____ MATERIAL TO PROCESS

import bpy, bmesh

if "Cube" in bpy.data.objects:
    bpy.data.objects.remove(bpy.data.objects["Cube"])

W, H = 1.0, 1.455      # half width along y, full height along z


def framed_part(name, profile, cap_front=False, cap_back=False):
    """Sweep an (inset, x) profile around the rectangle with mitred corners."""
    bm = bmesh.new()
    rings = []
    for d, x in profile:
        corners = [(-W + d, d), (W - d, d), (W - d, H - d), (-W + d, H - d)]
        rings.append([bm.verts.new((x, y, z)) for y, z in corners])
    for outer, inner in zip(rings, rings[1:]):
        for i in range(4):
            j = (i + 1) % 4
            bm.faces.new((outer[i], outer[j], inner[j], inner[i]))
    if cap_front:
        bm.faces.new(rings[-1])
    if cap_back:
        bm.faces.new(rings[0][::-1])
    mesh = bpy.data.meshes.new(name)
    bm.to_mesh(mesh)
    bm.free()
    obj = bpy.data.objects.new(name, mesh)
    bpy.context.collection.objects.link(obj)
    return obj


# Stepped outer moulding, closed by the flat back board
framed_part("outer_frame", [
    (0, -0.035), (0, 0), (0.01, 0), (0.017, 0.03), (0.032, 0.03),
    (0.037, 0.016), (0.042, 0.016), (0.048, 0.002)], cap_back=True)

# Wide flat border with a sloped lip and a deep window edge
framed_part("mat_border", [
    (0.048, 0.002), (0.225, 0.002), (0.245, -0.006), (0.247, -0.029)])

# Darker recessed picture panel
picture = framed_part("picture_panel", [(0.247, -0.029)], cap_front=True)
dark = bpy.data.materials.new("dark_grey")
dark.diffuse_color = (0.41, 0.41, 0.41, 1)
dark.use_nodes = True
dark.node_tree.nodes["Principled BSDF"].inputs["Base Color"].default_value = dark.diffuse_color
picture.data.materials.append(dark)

________
____ MATERIAL TO PROCESS

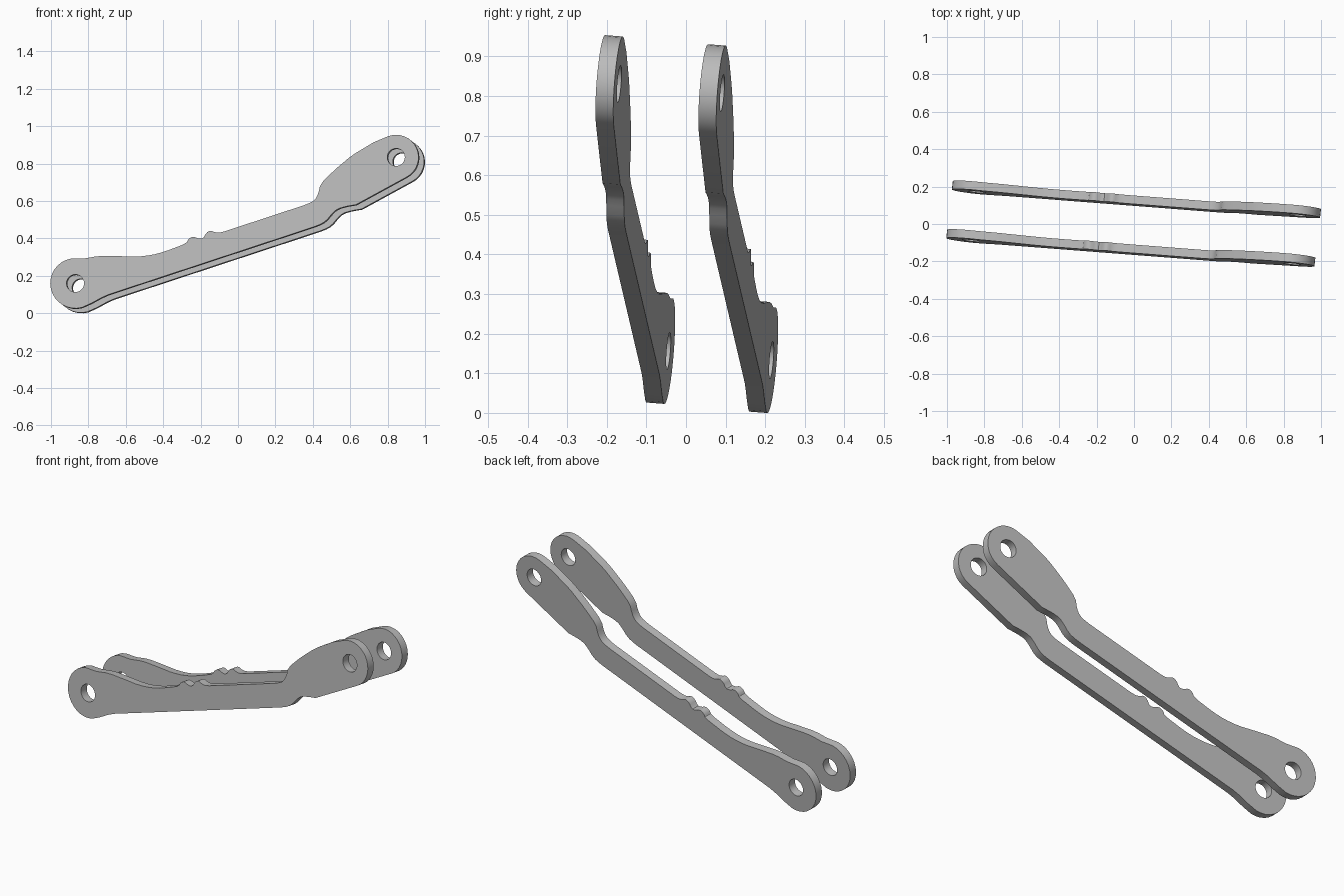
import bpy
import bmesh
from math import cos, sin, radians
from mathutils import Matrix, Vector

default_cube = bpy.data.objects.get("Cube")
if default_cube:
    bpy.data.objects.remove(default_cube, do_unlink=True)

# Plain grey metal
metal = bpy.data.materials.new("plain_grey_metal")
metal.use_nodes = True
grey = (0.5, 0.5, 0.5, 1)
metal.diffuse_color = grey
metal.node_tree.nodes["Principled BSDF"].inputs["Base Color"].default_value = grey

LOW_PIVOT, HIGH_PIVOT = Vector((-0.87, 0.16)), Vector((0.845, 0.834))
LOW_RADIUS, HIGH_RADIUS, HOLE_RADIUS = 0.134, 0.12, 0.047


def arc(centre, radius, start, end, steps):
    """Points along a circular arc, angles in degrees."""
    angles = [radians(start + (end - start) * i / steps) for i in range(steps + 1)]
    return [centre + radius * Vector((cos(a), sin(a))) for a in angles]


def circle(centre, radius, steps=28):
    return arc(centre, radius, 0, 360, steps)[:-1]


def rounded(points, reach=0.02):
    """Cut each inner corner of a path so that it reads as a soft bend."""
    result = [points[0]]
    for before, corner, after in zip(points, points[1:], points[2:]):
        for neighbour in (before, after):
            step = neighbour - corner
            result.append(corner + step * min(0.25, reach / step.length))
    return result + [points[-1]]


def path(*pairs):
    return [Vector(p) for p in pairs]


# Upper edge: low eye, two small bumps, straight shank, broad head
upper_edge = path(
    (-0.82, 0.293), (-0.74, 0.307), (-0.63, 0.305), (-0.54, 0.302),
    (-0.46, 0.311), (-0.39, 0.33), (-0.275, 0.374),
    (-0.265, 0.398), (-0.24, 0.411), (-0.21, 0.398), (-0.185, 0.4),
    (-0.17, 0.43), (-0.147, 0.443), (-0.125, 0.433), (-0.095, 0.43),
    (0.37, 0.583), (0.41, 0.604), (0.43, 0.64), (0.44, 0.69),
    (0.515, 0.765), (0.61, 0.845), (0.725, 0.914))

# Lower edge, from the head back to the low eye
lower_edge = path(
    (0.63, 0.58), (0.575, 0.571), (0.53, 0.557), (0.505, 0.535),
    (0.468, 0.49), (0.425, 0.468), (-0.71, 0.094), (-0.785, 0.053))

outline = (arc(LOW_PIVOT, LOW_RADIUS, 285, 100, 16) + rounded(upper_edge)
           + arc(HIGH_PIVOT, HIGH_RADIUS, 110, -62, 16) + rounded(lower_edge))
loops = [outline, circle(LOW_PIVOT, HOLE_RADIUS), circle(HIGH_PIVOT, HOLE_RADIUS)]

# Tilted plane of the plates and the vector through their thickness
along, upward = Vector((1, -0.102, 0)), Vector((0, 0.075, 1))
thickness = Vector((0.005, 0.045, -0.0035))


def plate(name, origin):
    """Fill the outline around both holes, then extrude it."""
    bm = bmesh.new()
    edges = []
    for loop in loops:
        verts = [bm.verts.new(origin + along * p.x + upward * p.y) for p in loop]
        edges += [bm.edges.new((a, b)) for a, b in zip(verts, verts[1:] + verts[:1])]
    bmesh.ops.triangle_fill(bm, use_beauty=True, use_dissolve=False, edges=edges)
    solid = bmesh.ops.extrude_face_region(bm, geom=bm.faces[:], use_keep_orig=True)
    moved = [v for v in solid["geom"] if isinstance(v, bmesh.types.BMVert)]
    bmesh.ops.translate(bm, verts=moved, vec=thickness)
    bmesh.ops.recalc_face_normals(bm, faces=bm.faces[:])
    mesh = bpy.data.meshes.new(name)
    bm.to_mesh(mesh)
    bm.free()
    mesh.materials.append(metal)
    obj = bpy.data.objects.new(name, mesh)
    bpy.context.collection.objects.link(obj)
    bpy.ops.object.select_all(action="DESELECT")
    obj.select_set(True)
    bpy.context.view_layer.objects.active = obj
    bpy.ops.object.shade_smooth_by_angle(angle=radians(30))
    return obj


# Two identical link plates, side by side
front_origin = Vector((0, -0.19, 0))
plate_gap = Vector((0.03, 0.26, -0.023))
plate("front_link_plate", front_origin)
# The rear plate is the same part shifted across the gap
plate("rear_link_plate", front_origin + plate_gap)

________
____ MATERIAL TO PROCESS

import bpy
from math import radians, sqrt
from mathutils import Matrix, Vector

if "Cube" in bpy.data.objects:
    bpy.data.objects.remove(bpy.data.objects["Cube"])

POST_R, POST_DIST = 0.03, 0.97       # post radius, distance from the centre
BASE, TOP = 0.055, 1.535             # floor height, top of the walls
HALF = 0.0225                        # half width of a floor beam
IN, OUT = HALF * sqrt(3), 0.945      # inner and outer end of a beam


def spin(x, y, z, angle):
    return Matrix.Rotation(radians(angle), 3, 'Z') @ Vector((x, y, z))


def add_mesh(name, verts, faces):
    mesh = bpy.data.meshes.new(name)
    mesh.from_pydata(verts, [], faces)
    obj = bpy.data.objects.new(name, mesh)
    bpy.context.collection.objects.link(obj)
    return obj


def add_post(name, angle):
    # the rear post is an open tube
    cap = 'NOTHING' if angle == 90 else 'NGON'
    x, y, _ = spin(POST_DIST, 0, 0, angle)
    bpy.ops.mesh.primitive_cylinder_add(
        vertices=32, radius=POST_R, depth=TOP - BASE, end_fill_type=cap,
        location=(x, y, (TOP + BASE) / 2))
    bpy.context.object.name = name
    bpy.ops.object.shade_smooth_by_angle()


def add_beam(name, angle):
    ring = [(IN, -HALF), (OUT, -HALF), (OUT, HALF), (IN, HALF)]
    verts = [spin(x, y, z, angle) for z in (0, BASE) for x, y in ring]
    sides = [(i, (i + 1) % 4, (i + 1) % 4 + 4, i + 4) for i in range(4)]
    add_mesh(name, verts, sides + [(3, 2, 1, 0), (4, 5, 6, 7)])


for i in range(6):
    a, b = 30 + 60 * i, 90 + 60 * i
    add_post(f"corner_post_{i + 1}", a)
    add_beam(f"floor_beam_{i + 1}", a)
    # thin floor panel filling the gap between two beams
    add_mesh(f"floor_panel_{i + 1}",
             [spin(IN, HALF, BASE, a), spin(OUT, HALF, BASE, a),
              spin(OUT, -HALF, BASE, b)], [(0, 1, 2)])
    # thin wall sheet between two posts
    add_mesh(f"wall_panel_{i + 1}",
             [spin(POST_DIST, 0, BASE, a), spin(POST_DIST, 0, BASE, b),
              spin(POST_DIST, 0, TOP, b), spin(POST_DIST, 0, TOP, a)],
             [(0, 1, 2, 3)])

________

AIM OF THE TASK:
In the records above, find each line that mentions the string "edges", then copy it.

WRITTEN RESPONSE:
    edges = []
        edges += [bm.edges.new((a, b)) for a, b in zip(verts, verts[1:] + verts[:1])]
    bmesh.ops.triangle_fill(bm, use_beauty=True, use_dissolve=False, edges=edges)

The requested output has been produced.